One distinct memory that I have is the departure of David Russell. He was our workshop technician/toolmaker, who had to retire after a stroke. He was not only a pleasure to work with, but his knowledge and skills made the School almost self-sufficient in designing and building experimental rigs. And he even helped me modify engine parts for my sports car! Some of my best memories of the School are of seeing the faces of my students light up when I succeeded in passing on a difficult concept or a passion for an endeavour. I also particularly remember my own elation when I made a major technical or conceptual breakthrough in my research.

What biomed-type contributions to the world are you most proud of?

There are a couple of biomedical contributions that I’ve made which I am quite proud of. I believe I was the first to map the time-varying, 3D flow field in an artificial heart in high detail, and to render animated visualisations of the actual data. I also developed a practical method for ray tracing across curvilinear boundaries. This simplified the job of managing refraction in model flow studies based on optical measurement technologies.

In terms of your career, what would advise would you give your younger self?

One piece of advice that I would give my younger self is to choose a doctoral research topic that would help to establish a career in industry. I would have liked to pick a topic that would lead to intellectual property and industry connections, rather than one of a purely experimental/theoretical nature.

What are your biggest hopes and dreams for the future of Biomedical Engineering?

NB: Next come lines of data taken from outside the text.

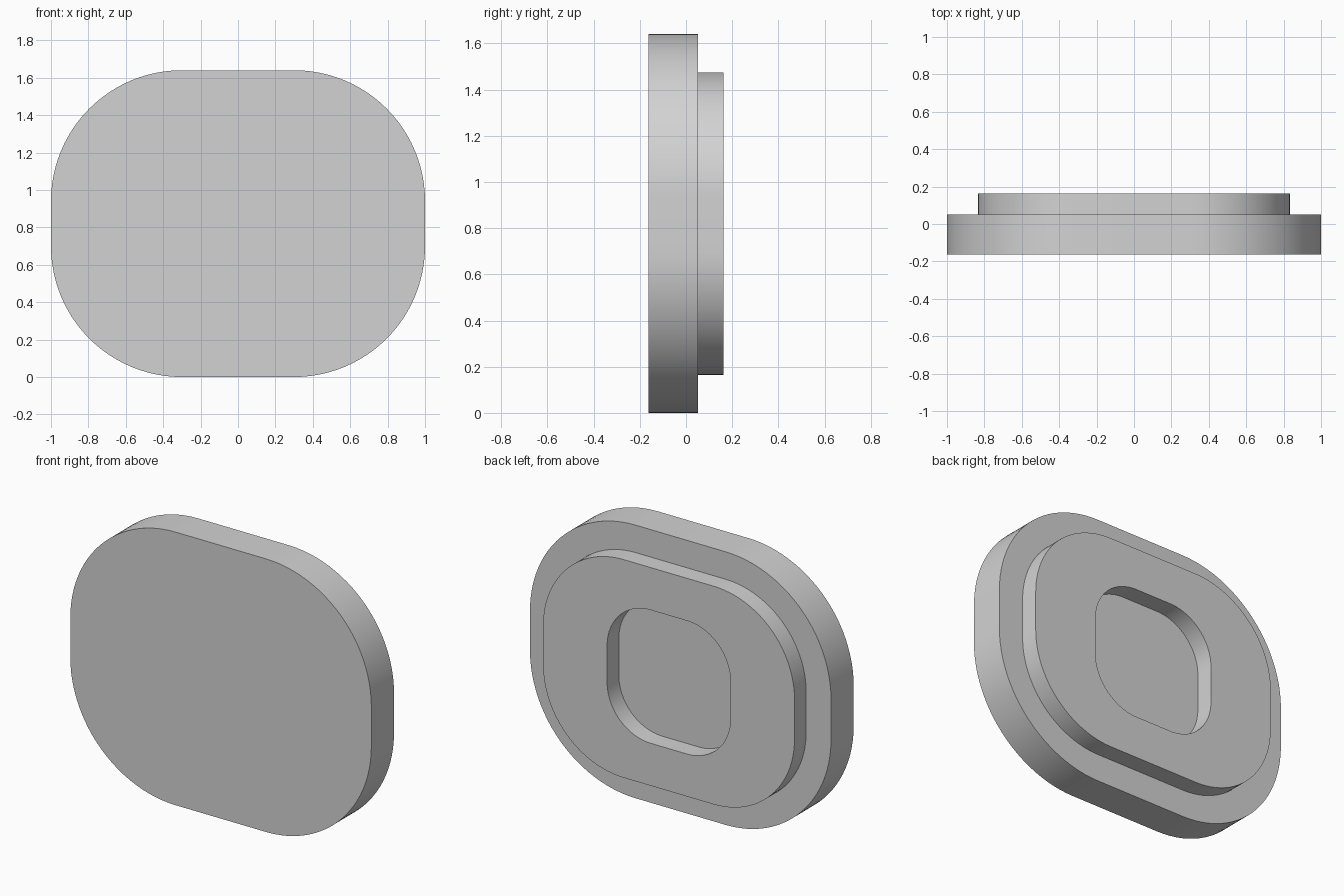
import bpy
import bmesh
from math import pi, sin, cos, radians

cube = bpy.data.objects.get("Cube")
if cube:
    bpy.data.objects.remove(cube, do_unlink=True)

MID_Z = 0.82       # height of the shared centre line
ARC_STEPS = 24     # segments per rounded corner
FRONT, STEP, BACK = -0.163, 0.052, 0.163

grey = bpy.data.materials.new("plain grey")
grey.use_nodes = True
grey.diffuse_color = (0.65, 0.65, 0.65, 1)
grey.node_tree.nodes["Principled BSDF"].inputs["Base Color"].default_value = grey.diffuse_color


def rounded_loop(bm, half_x, half_z, radius, y):
    """Ring of vertices around a rounded rectangle facing the y axis."""
    verts = []
    for corner, (sx, sz) in enumerate([(1, 1), (-1, 1), (-1, -1), (1, -1)]):
        for i in range(ARC_STEPS + 1):
            a = (corner + i / ARC_STEPS) * pi / 2
            verts.append(bm.verts.new((sx * (half_x - radius) + radius * cos(a), y,
                                       MID_Z + sz * (half_z - radius) + radius * sin(a))))
    return verts


# Outlines: half width, half height, corner radius
plate = (1.0, 0.82, 0.70)
raised_step = (0.835, 0.655, 0.535)
recess = (0.41, 0.40, 0.29)

# One closed body: plate wall, ledge, step wall, back rim, recess wall
bm = bmesh.new()
sections = [(plate, FRONT), (plate, STEP), (raised_step, STEP),
            (raised_step, BACK), (recess, BACK), (recess, STEP)]
loops = [rounded_loop(bm, *outline, y) for outline, y in sections]
for a, b in zip(loops, loops[1:]):
    for i in range(len(a)):
        j = (i + 1) % len(a)
        bm.faces.new((a[i], a[j], b[j], b[i]))

# Front face and recess floor
bm.faces.new(loops[0])
bm.faces.new(loops[-1])
bmesh.ops.recalc_face_normals(bm, faces=bm.faces)

mesh = bpy.data.meshes.new("stepped_plate")
bm.to_mesh(mesh)
bm.free()
mesh.materials.append(grey)
body = bpy.data.objects.new("stepped_plate", mesh)
bpy.context.collection.objects.link(body)

# Smooth rounded walls with crisp edges
bpy.ops.object.select_all(action="DESELECT")
body.select_set(True)
bpy.context.view_layer.objects.active = body
bpy.ops.object.shade_smooth_by_angle(angle=radians(30))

I hope to see big advances in the augmentation of tissues and organs by devices. I’d also like to see the development of treatments that encourage autogenous repair and reduce our reliance on mechanical substitution.